Stored data entries
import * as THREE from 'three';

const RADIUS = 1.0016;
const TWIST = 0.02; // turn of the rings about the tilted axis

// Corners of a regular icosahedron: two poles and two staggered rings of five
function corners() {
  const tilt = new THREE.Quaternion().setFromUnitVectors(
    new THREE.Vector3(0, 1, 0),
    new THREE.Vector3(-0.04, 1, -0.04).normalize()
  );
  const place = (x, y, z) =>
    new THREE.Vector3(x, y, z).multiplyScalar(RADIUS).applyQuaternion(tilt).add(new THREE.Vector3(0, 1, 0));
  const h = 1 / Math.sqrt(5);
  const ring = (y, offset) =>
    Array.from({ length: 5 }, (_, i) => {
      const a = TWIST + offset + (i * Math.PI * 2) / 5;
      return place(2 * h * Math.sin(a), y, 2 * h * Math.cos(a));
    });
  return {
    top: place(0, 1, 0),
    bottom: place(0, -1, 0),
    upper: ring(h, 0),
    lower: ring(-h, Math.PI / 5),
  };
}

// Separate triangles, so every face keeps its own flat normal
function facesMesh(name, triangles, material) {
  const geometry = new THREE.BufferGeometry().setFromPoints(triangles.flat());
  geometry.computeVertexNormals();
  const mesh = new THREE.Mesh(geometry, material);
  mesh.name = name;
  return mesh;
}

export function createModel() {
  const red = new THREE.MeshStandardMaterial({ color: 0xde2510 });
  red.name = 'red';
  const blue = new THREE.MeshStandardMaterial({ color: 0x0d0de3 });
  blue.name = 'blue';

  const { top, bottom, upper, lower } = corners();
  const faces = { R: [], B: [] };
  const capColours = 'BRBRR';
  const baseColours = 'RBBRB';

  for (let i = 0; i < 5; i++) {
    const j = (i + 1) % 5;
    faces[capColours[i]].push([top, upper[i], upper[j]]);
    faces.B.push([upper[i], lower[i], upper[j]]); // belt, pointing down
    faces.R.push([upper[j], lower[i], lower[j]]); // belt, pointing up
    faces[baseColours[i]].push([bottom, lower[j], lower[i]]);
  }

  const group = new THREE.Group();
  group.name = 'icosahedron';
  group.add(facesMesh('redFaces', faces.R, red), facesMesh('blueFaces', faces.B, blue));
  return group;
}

→ **Aim of the exercise**: Every line above that contains the word "geometry" should be reported.

→ **Solution to the problem**:
  const geometry = new THREE.BufferGeometry().setFromPoints(triangles.flat());
  geometry.computeVertexNormals();
  const mesh = new THREE.Mesh(geometry, material);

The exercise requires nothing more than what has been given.